On Friday evening, NASCAR announced that former champion Kurt Busch is suspended indefinitely after a court determined he had committed domestic violence against his former girlfriend, Patricia Driscoll. Nobody likes to hear about these cases, but unfortunately it happens every day across the world. NASCAR’s swift actions publicises these stories. The support for Driscoll has been pouring in, and hopefully it can encourage more victims of domestic violence to come forward.
Just 24 hours after his older brother was sidelined, Kyle Busch was involved in a big crash which has ruled him out of competition indefinitely. Kyle struck an inside concrete barrier head-on at nearly 100mph, breaking his right leg and fracturing his left foot.
The crash occurred during the season-opening Xfinity Series race on Saturday. Kyle’s car speared into the concrete barrier after losing control. The crash can be seen below, just look at how hard his car hits the inside barrier and the resulting damage to the car.
Over the past year, Daytona have increased safety at the speedway by installing more SAFER (Steel And Foam Energy Reduction) barriers. These barriers have been proven to reduce the severity of impacts and have without doubt saved lives. The stretch of wall which Kyle struck was not protected by these barriers because officials didn’t believe there was a risk of cars hitting it.
In the wake of Busch’s crash, the track officials immediately held their hands up and admitted that they made a mistake. They vow to install SAFER barriers everywhere on the circuit, and even made sure to install tyre walls ahead of Sunday’s Daytona 500 in the mean time.
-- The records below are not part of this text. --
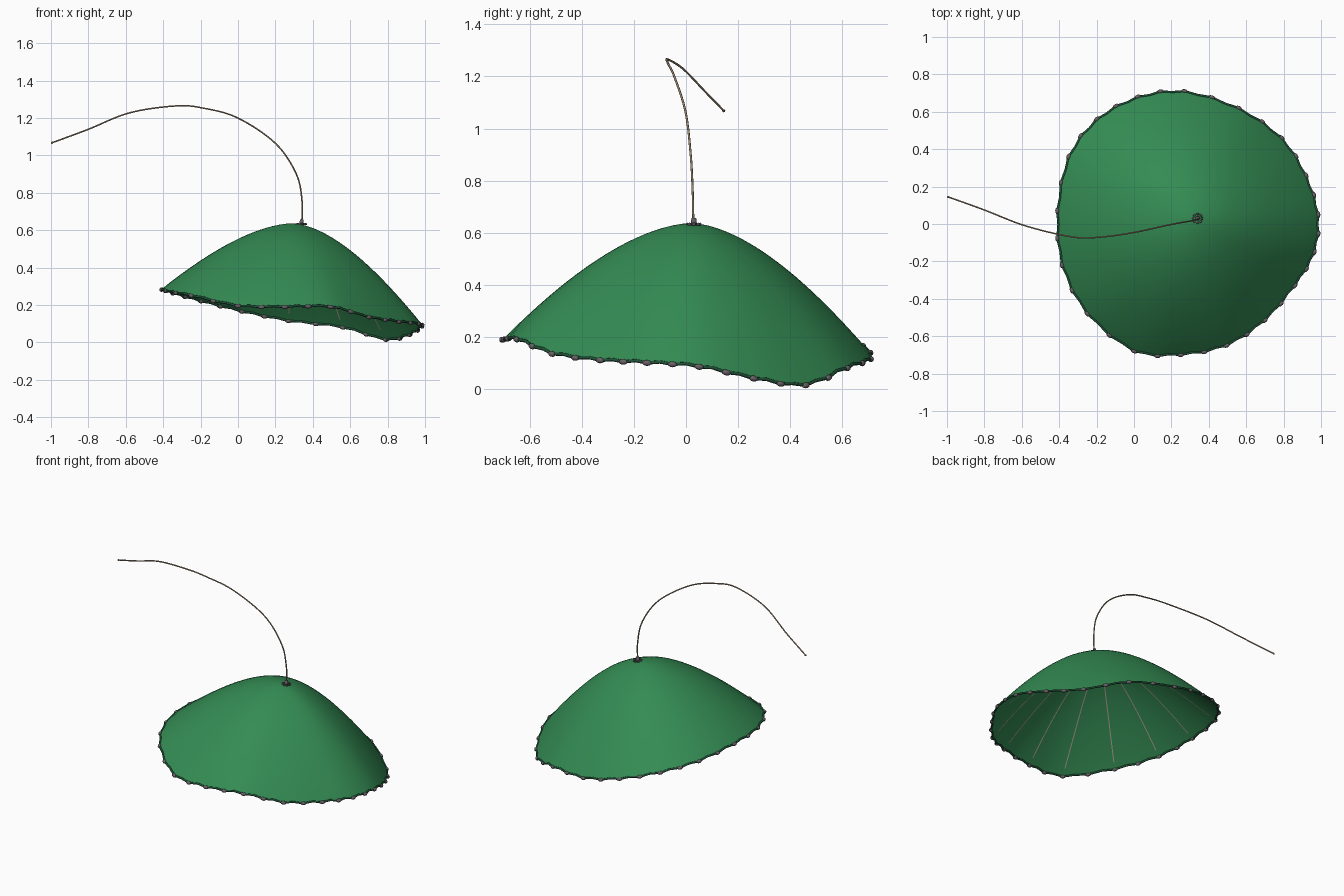
import bpy, bmesh, math
from mathutils import Vector, Matrix

cube = bpy.data.objects.get("Cube")
if cube:
    bpy.data.objects.remove(cube, do_unlink=True)


def material(name, rgb):
    m = bpy.data.materials.new(name)
    m.use_nodes = True
    m.diffuse_color = (*rgb, 1)
    m.node_tree.nodes["Principled BSDF"].inputs["Base Color"].default_value = (*rgb, 1)
    return m


GREEN = material("canopy green", (0.034, 0.26, 0.087))
DARK = material("hem dark green", (0.015, 0.085, 0.04))
GREY = material("bead grey", (0.14, 0.12, 0.135))
PINK = material("rib beige", (0.48, 0.35, 0.30))
TAN = material("cord tan", (0.36, 0.27, 0.18))


def spline(points, steps, closed):
    """Catmull-Rom samples through the points."""
    n, out = len(points), []
    def at(i):
        return points[i % n] if closed else points[max(0, min(n - 1, i))]
    for i in range(n if closed else n - 1):
        a, b, c, d = (at(i + k) for k in (-1, 0, 1, 2))
        for s in range(steps):
            t = s / steps
            out.append(0.5 * (2 * b + (c - a) * t + (2 * a - 5 * b + 4 * c - d) * t ** 2
                              + (3 * b - a - 3 * c + d) * t ** 3))
    return out if closed else out + [points[-1]]


def finish(name, bm, mat):
    bmesh.ops.recalc_face_normals(bm, faces=bm.faces)
    mesh = bpy.data.meshes.new(name)
    bm.to_mesh(mesh)
    bm.free()
    mesh.materials.append(mat)
    mesh.shade_smooth()
    ob = bpy.data.objects.new(name, mesh)
    bpy.context.collection.objects.link(ob)


def tube(name, path, radius, mat, closed=False):
    """A round cord swept along a path."""
    cu = bpy.data.curves.new(name, "CURVE")
    cu.dimensions = "3D"
    cu.bevel_depth = radius
    cu.bevel_resolution = 2
    cu.use_fill_caps = True
    sp = cu.splines.new("POLY")
    sp.points.add(len(path) - 1)
    for p, co in zip(sp.points, path):
        p.co = (*co, 1)
    sp.use_cyclic_u = closed
    cu.materials.append(mat)
    ob = bpy.data.objects.new(name, cu)
    bpy.context.collection.objects.link(ob)


# Wavy, tilted rim of the canopy
rim_keys = [Vector(p) for p in (
    (.985, .05, .085), (.92, .26, .04), (.79, .46, .014), (.56, .62, .08), (.27, .71, .115),
    (.02, .68, .165), (-.2, .56, .22), (-.35, .36, .262), (-.41, .07, .283), (-.385, -.22, .275),
    (-.25, -.48, .25), (0, -.68, .195), (.25, -.7, .19), (.495, -.65, .19), (.7, -.515, .135),
    (.86, -.33, .11), (.965, -.15, .1))]
rim = spline(rim_keys, 4, True)
N = len(rim)
RINGS = 20
APEX = Vector((.29, .02, .637))

# Calmer outline that the upper canopy follows
SPAN = range(-5, 6)
calm = [APEX + (sum((rim[(i + k) % N] for k in SPAN), Vector()) / len(SPAN) - APEX) * 1.035
        for i in range(N)]


def on_canopy(i, t):
    end = calm[i].lerp(rim[i], t ** 2)
    p = APEX.lerp(end, t)
    p.z = APEX.z - (APEX.z - end.z) * t ** 1.7
    return p


# Scallop only the very edge, between the beads
edge = [p + (APEX - p) * (0.012 if i % 2 else 0) for i, p in enumerate(rim)]
profiles = [[on_canopy(i, k / RINGS) for k in range(1, RINGS)] + [edge[i]] for i in range(N)]

# Canopy
bm = bmesh.new()
top = bm.verts.new(APEX)
gores = [[bm.verts.new(p) for p in path] for path in profiles]
for i, a in enumerate(gores):
    b = gores[(i + 1) % N]
    bm.faces.new((top, a[0], b[0]))
    for k in range(RINGS - 1):
        bm.faces.new((a[k], a[k + 1], b[k + 1], b[k]))
finish("canopy", bm, GREEN)

# Rolled hem around the edge
tube("hem", edge, .0065, DARK, True)

# Flat ribs hugging the underside
bm = bmesh.new()
for path in profiles[::4]:
    strip = []
    for a, b in zip(path, path[1:]):
        along = (b - a).normalized()
        across = Vector((0, 0, 1)).cross(along).normalized()
        inward = across.cross(along) * .002
        strip.append([bm.verts.new(a + inward + across * s) for s in (-.003, .003)])
    for a, b in zip(strip, strip[1:]):
        bm.faces.new((a[0], a[1], b[1], b[0]))
finish("ribs", bm, PINK)

# Beads clipped along the hem
bm = bmesh.new()
for i in range(0, N, 2):
    along = (edge[(i + 1) % N] - edge[i - 1]).to_track_quat("X", "Z")
    place = (Matrix.Translation(edge[i]) @ along.to_matrix().to_4x4()
             @ Matrix.Diagonal((1.5, .9, .9, 1)))
    bmesh.ops.create_uvsphere(bm, u_segments=10, v_segments=6, radius=.0125, matrix=place)
finish("hem_beads", bm, GREY)

# Crown fitting: short post with small claws
FOOT = Vector((.34, .03, .63))
bm = bmesh.new()
bmesh.ops.create_cone(bm, cap_ends=True, segments=16, radius1=.013, radius2=.009, depth=.03,
                      matrix=Matrix.Translation(FOOT + Vector((0, 0, .012))))
for k in range(8):
    turn = Matrix.Rotation(k * math.tau / 8, 4, "Z")
    place = (Matrix.Translation(FOOT) @ turn @ Matrix.Translation((.024, 0, .003))
             @ Matrix.Diagonal((.8, 1.2, .8, 1)))
    bmesh.ops.create_uvsphere(bm, u_segments=8, v_segments=6, radius=.007, matrix=place)
finish("crown_fitting", bm, GREY)

# Long arching cord with a knot at its end
cord = [Vector(p) for p in (
    (.34, .028, .63), (.343, .026, .75), (.312, .018, .9), (.2, -.002, 1.065), (0, -.045, 1.2),
    (-.18, -.07, 1.252), (-.33, -.069, 1.265), (-.58, -.01, 1.228), (-.8, .075, 1.14),
    (-.994, .145, 1.068))]
tube("cord", spline(cord, 8, False), .0042, TAN)
bm = bmesh.new()
bmesh.ops.create_uvsphere(bm, u_segments=10, v_segments=6, radius=.006,
                          matrix=Matrix.Translation(cord[-1]))
finish("cord_knot", bm, TAN)
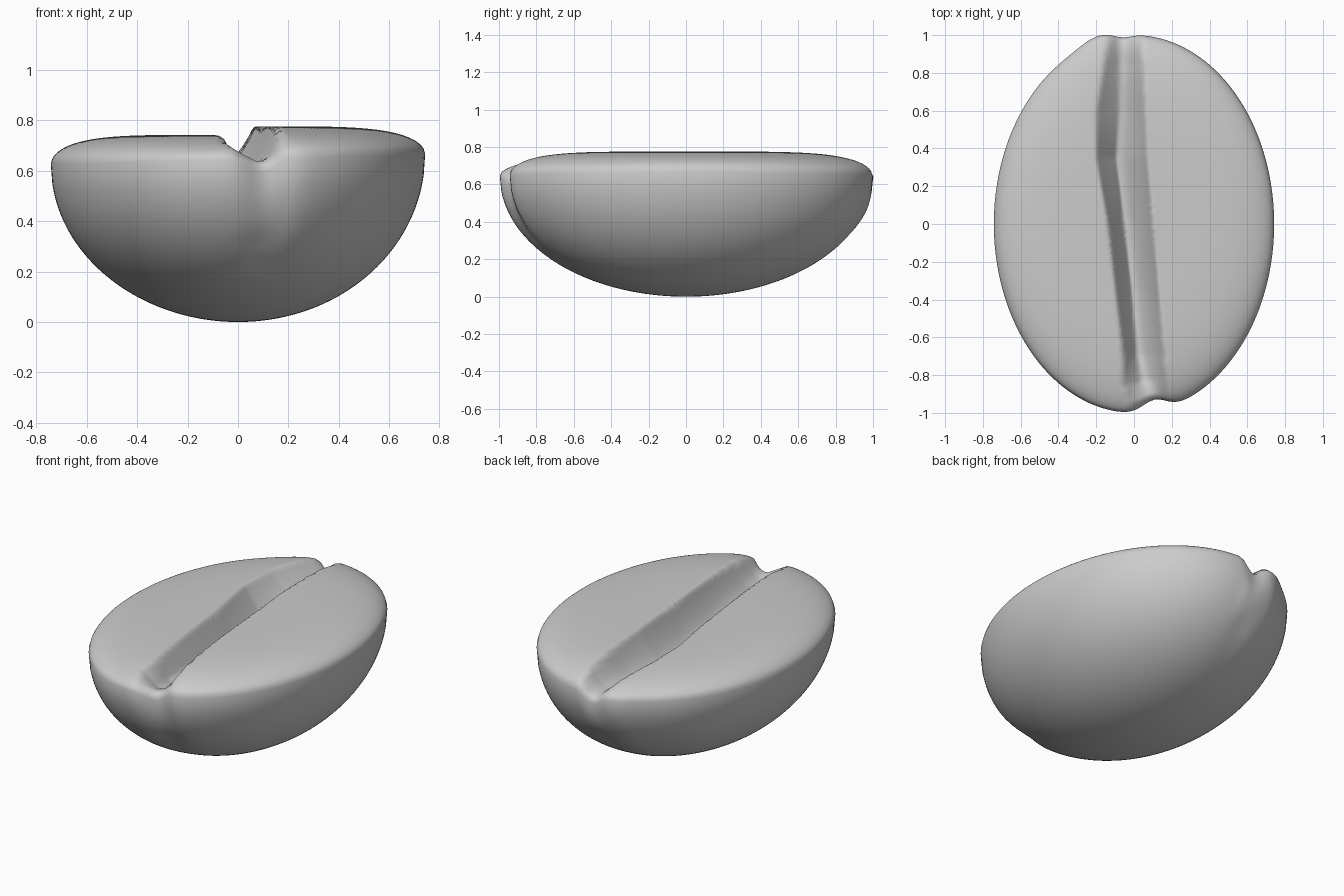
import bpy, bmesh, math

if "Cube" in bpy.data.objects:
    bpy.data.objects.remove(bpy.data.objects["Cube"])

A, B = 0.742, 1.0          # half width, half length
RINGS, SEGS = 64, 176

# groove stations: y, left edge, floor line, right edge, depth
GROOVE = [
    (-1.10, -0.02, 0.09, 0.18, 0.03),
    (-0.95, -0.03, 0.09, 0.18, 0.06),
    (-0.85, -0.06, 0.06, 0.17, 0.11),
    (-0.70, -0.06, 0.03, 0.16, 0.15),
    (-0.35, -0.10, 0.00, 0.13, 0.17),
    (0.00, -0.14, -0.04, 0.10, 0.18),
    (0.35, -0.20, -0.08, 0.07, 0.17),
    (0.60, -0.20, -0.06, 0.06, 0.14),
    (0.85, -0.16, -0.06, 0.05, 0.10),
    (1.10, -0.12, -0.06, 0.02, 0.03),
]


def smooth(t):
    t = max(0.0, min(1.0, t))
    return t * t * (3 - 2 * t)


def bump(x, c, w):
    return math.exp(-((x - c) / w) ** 2)


def station(y):
    for p, q in zip(GROOVE, GROOVE[1:]):
        if y <= q[0]:
            t = (y - p[0]) / (q[0] - p[0])
            return [a + (b - a) * t for a, b in zip(p[1:], q[1:])]
    return GROOVE[-1][1:]


def groove(x, y):
    """Depth of the crease and its floor line at x, y."""
    xl, xb, xr, d = station(y)
    if x <= xl or x >= xr:
        return 0.0, xb
    if x < xb:
        return d * min(1.0, 1.12 * (x - xl) / (xb - xl)), xb
    return d * (1 - ((x - xb) / (xr - xb)) ** 2), xb


def point(r, ang, top):
    x, y = A * r * math.cos(ang), B * r * math.sin(ang)
    rim = 0.645 + 0.02 * x / A
    cut, xb = groove(x, y)
    if top:
        plate = 0.742 + 0.034 * smooth((x - xb + 0.1) / 0.2)
        z = rim + (plate - rim) * math.sqrt(max(0.0, 1 - r ** 5)) - cut
    else:
        z = rim * (1 - math.sqrt(max(0.0, 1 - r * r)))
        z -= cut * smooth((z - 0.3) / (rim - 0.3))
    # lobes and notches at the two ends
    k = r ** 4
    if y > 0:
        y *= 1 + k * (0.03 * bump(x, -0.2, 0.11) - 0.015 * bump(x, -0.06, 0.06))
    else:
        y *= 1 - k * 0.06 * bump(x, 0.11, 0.09)
    return x, y, z


# bean: rounded bowl and creased flat face sharing one rim
bm = bmesh.new()
angles = [2 * math.pi * i / SEGS for i in range(SEGS)]
rim_loop = [bm.verts.new(point(1, a, True)) for a in angles]
for top in (True, False):
    outer = rim_loop
    for j in range(RINGS - 1, 0, -1):
        r = math.sin(0.5 * math.pi * j / RINGS) * 0.5 + 0.5 * j / RINGS
        inner = [bm.verts.new(point(r, a, top)) for a in angles]
        for i in range(SEGS):
            n = (i + 1) % SEGS
            bm.faces.new((outer[i], outer[n], inner[n], inner[i]))
        outer = inner
    centre = bm.verts.new(point(0, 0, top))
    for i in range(SEGS):
        bm.faces.new((outer[i], outer[(i + 1) % SEGS], centre))
bmesh.ops.recalc_face_normals(bm, faces=bm.faces)

mesh = bpy.data.meshes.new("bean")
bm.to_mesh(mesh)
bm.free()
bean = bpy.data.objects.new("bean", mesh)
bpy.context.collection.objects.link(bean)
for p in mesh.polygons:
    p.use_smooth = True
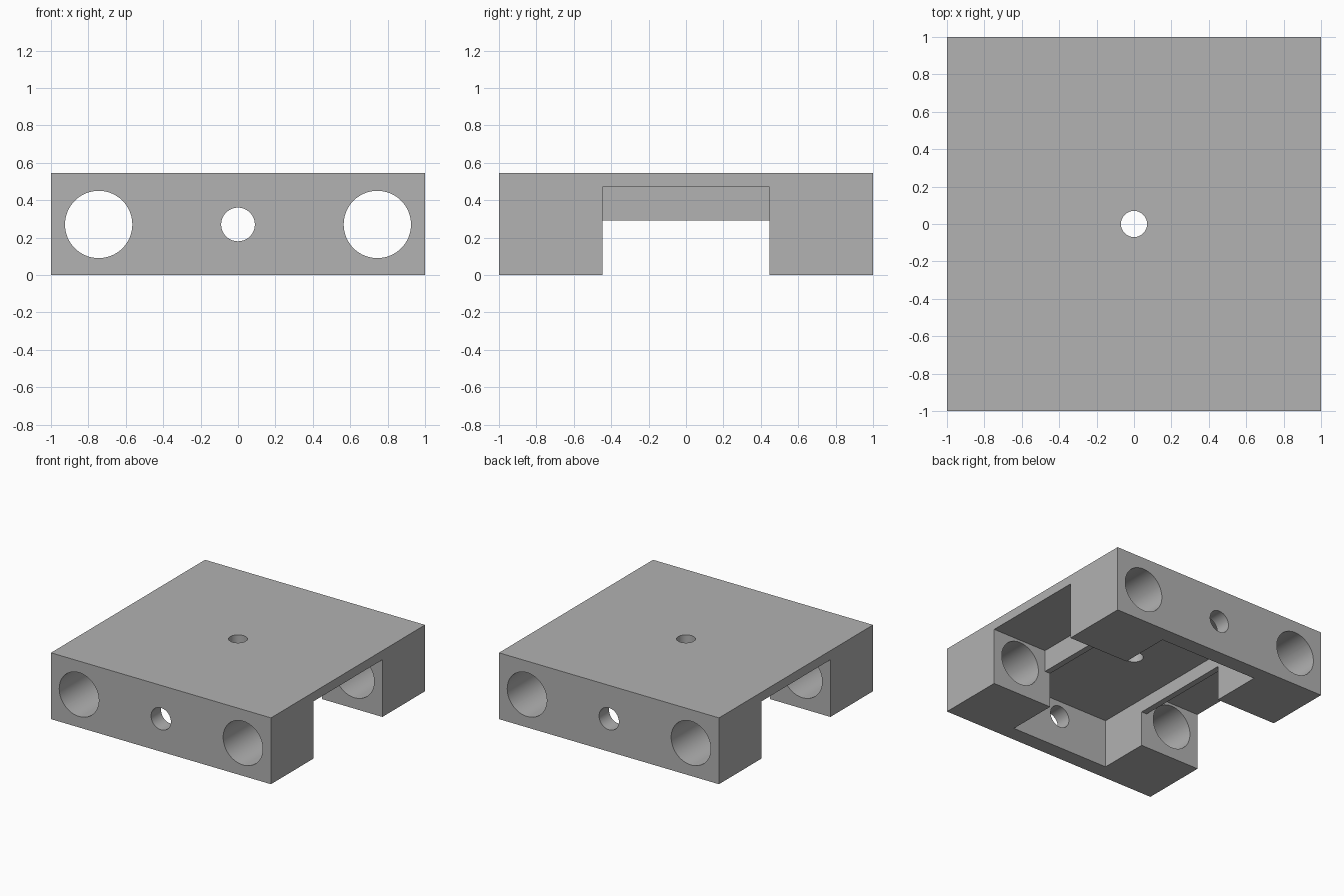
import bpy
import math

# Remove the default cube
cube = bpy.data.objects.get("Cube")
if cube:
    bpy.data.objects.remove(cube, do_unlink=True)

HEIGHT = 0.545
CHANNEL = 0.447   # half width of the cross channel
HOLE_Z = 0.27

# Plain grey material
grey = bpy.data.materials.new("plain_grey")
grey.use_nodes = True
colour = (0.445, 0.445, 0.445, 1)
grey.diffuse_color = colour
grey.node_tree.nodes["Principled BSDF"].inputs["Base Color"].default_value = colour


def box(name, low, high):
    """Axis-aligned box between two corners."""
    centre = [(a + b) / 2 for a, b in zip(low, high)]
    bpy.ops.mesh.primitive_cube_add(size=1, location=centre)
    obj = bpy.context.object
    obj.name = name
    obj.scale = [b - a for a, b in zip(low, high)]
    bpy.ops.object.transform_apply(location=True, rotation=True, scale=True)
    return obj


def rod(name, radius, depth, location, tilt=0):
    """Cylinder used to drill a round hole."""
    bpy.ops.mesh.primitive_cylinder_add(vertices=64, radius=radius, depth=depth,
                                        location=location, rotation=(tilt, 0, 0))
    obj = bpy.context.object
    obj.name = name
    bpy.ops.object.transform_apply(location=True, rotation=True, scale=True)
    return obj


# Solid block
block = box("carriage_block", (-1, -1, 0), (1, 1, HEIGHT))
block.data.materials.append(grey)

# Cross channel: deep at both ends, shallow in the middle
cutters = [
    box("channel_left_cutter", (0.5, -CHANNEL, -0.1), (1.1, CHANNEL, 0.47)),
    box("channel_right_cutter", (-1.1, -CHANNEL, -0.1), (-0.5, CHANNEL, 0.47)),
    box("channel_middle_cutter", (-0.6, -CHANNEL, -0.12), (0.6, CHANNEL, 0.29)),
    # Underside pocket reaching into both legs
    box("pocket_cutter", (-0.45, -0.87, -0.14), (0.45, 0.87, 0.4)),
    # Top screw hole
    rod("top_hole_cutter", 0.07, 0.4, (0, 0, 0.5)),
]

# Two bearing bores and the small centre hole, front to back
for x, radius in ((-0.745, 0.18), (0, 0.09), (0.745, 0.18)):
    cutters.append(rod("bore_cutter", radius, 2.4, (x, 0, HOLE_Z), math.pi / 2))

# Cut everything away and discard the cutters
bpy.ops.object.select_all(action="DESELECT")
block.select_set(True)
bpy.context.view_layer.objects.active = block
for cutter in cutters:
    cutter.hide_render = True
    cut = block.modifiers.new(cutter.name, "BOOLEAN")
    cut.operation = "DIFFERENCE"
    cut.solver = "EXACT"
    cut.object = cutter
    bpy.ops.object.modifier_apply(modifier=cut.name)
    bpy.data.objects.remove(cutter, do_unlink=True)

# Round bores smooth, edges sharp
bpy.ops.object.shade_smooth_by_angle(angle=math.radians(30))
It’s a good thing they did as the #42 car of Kyle Larson hit the very same stretch of barrier on the last lap of the 500.
NASCAR is never short of discussion and controversy, but the way the sport dealt with the situations showed how serious and committed it is to keeping drivers safe. It’s a shame it takes a big accident to make changes, but hopefully it encourages more tracks to install SAFER barriers on all walls.